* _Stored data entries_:
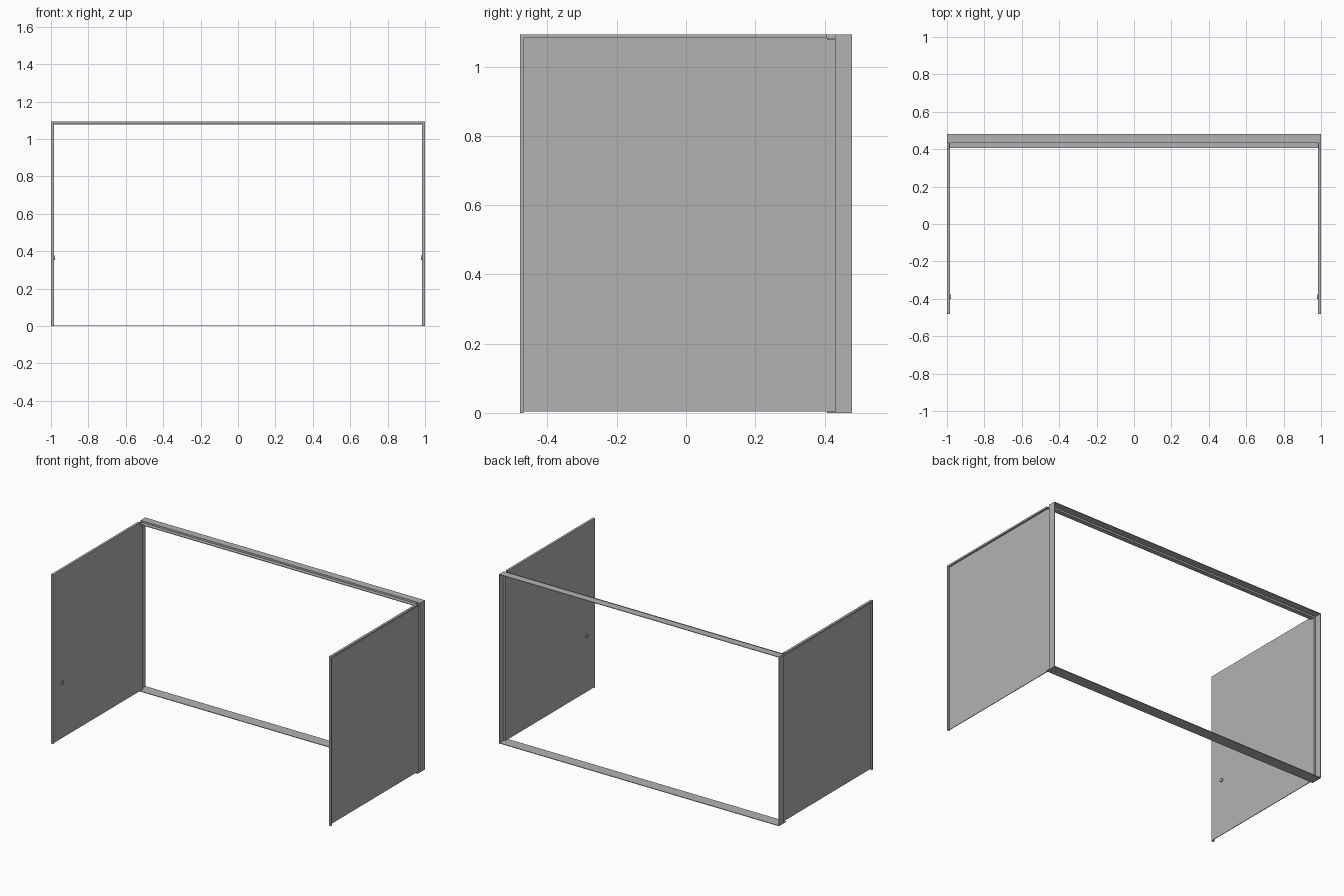
import bpy
from math import pi

cube = bpy.data.objects.get("Cube")
if cube:
    bpy.data.objects.remove(cube, do_unlink=True)


def make_material(name, colour):
    mat = bpy.data.materials.new(name)
    mat.use_nodes = True
    mat.diffuse_color = colour
    mat.node_tree.nodes["Principled BSDF"].inputs["Base Color"].default_value = colour
    return mat


GREY = make_material("plain_grey", (0.45, 0.45, 0.45, 1))

# Main dimensions
HALF, TOP = 1.0, 1.093          # outer half width and height
FRONT, BACK = -0.48, 0.48       # depth limits
STOP, WEB = 0.407, 0.432        # door stop edge and frame step
SHEET, STEP = 0.004, 0.015      # sheet thickness and step depth


def extrude(name, profile, to_world, start, end):
    """Sweep a closed 2D profile from start to end along one axis."""
    n = len(profile)
    verts = [to_world(a, b, t) for t in (start, end) for a, b in profile]
    faces = [tuple(range(n)), tuple(range(n, 2 * n))]
    faces += [(i, (i + 1) % n, n + (i + 1) % n, n + i) for i in range(n)]
    mesh = bpy.data.meshes.new(name)
    mesh.from_pydata(verts, [], faces)
    mesh.materials.append(GREY)
    obj = bpy.data.objects.new(name, mesh)
    bpy.context.collection.objects.link(obj)
    # Consistent outward normals
    import bmesh
    bm = bmesh.new()
    bm.from_mesh(mesh)
    bmesh.ops.recalc_face_normals(bm, faces=bm.faces)
    bm.to_mesh(mesh)
    bm.free()
    return obj


def box(name, x, y, z):
    rect = [(x[0], y[0]), (x[1], y[0]), (x[1], y[1]), (x[0], y[1])]
    return extrude(name, rect, lambda a, b, t: (a, b, t), *z)


# Stepped sheet section: (depth, distance in from the outer face)
section = [(STOP, STEP), (WEB + SHEET, STEP), (WEB + SHEET, SHEET), (BACK, SHEET),
           (BACK, 0), (WEB, 0), (WEB, STEP - SHEET), (STOP, STEP - SHEET)]

# Frame head and sill
extrude("frame_head", section, lambda y, d, t: (t, y, TOP - d), -HALF, HALF)
box("frame_sill", (-HALF, HALF), (STOP, BACK), (0, SHEET))

for side, s in (("left", 1), ("right", -1)):
    inner, face = s * (HALF - STEP), s * (HALF - STEP + SHEET)

    # Frame upright
    extrude(side + "_jamb", section, lambda y, d, t: (s * (HALF - d), y, t), 0, TOP)

    # Open door: recessed panel with a raised front and top rim
    box(side + "_door_panel", (inner, face), (FRONT, WEB), (SHEET, TOP - STEP + SHEET))
    box(side + "_door_front_rim", (inner, s * HALF), (FRONT, FRONT + 0.01), (0, TOP))
    box(side + "_door_top_rim", (inner, s * HALF), (FRONT + 0.01, STOP),
        (TOP - STEP + SHEET, TOP))

    # Small round catch on the inner face
    bpy.ops.mesh.primitive_cylinder_add(
        vertices=16, radius=0.012, depth=0.008,
        location=(inner - s * 0.002, -0.39, 0.365), rotation=(0, pi / 2, 0))
    catch = bpy.context.object
    catch.name = side + "_door_catch"
    catch.data.materials.append(GREY)
    bpy.ops.object.shade_smooth_by_angle()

* _What you should do_: Repeat, with no pictures, each line from the beginning of the data through the line containing "d), -HALF, HALF)", inclusive.

* _Exercise solution_:
import bpy
from math import pi

cube = bpy.data.objects.get("Cube")
if cube:
    bpy.data.objects.remove(cube, do_unlink=True)


def make_material(name, colour):
    mat = bpy.data.materials.new(name)
    mat.use_nodes = True
    mat.diffuse_color = colour
    mat.node_tree.nodes["Principled BSDF"].inputs["Base Color"].default_value = colour
    return mat


GREY = make_material("plain_grey", (0.45, 0.45, 0.45, 1))

# Main dimensions
HALF, TOP = 1.0, 1.093          # outer half width and height
FRONT, BACK = -0.48, 0.48       # depth limits
STOP, WEB = 0.407, 0.432        # door stop edge and frame step
SHEET, STEP = 0.004, 0.015      # sheet thickness and step depth


def extrude(name, profile, to_world, start, end):
    """Sweep a closed 2D profile from start to end along one axis."""
    n = len(profile)
    verts = [to_world(a, b, t) for t in (start, end) for a, b in profile]
    faces = [tuple(range(n)), tuple(range(n, 2 * n))]
    faces += [(i, (i + 1) % n, n + (i + 1) % n, n + i) for i in range(n)]
    mesh = bpy.data.meshes.new(name)
    mesh.from_pydata(verts, [], faces)
    mesh.materials.append(GREY)
    obj = bpy.data.objects.new(name, mesh)
    bpy.context.collection.objects.link(obj)
    # Consistent outward normals
    import bmesh
    bm = bmesh.new()
    bm.from_mesh(mesh)
    bmesh.ops.recalc_face_normals(bm, faces=bm.faces)
    bm.to_mesh(mesh)
    bm.free()
    return obj


def box(name, x, y, z):
    rect = [(x[0], y[0]), (x[1], y[0]), (x[1], y[1]), (x[0], y[1])]
    return extrude(name, rect, lambda a, b, t: (a, b, t), *z)


# Stepped sheet section: (depth, distance in from the outer face)
section = [(STOP, STEP), (WEB + SHEET, STEP), (WEB + SHEET, SHEET), (BACK, SHEET),
           (BACK, 0), (WEB, 0), (WEB, STEP - SHEET), (STOP, STEP - SHEET)]

# Frame head and sill
extrude("frame_head", section, lambda y, d, t: (t, y, TOP - d), -HALF, HALF)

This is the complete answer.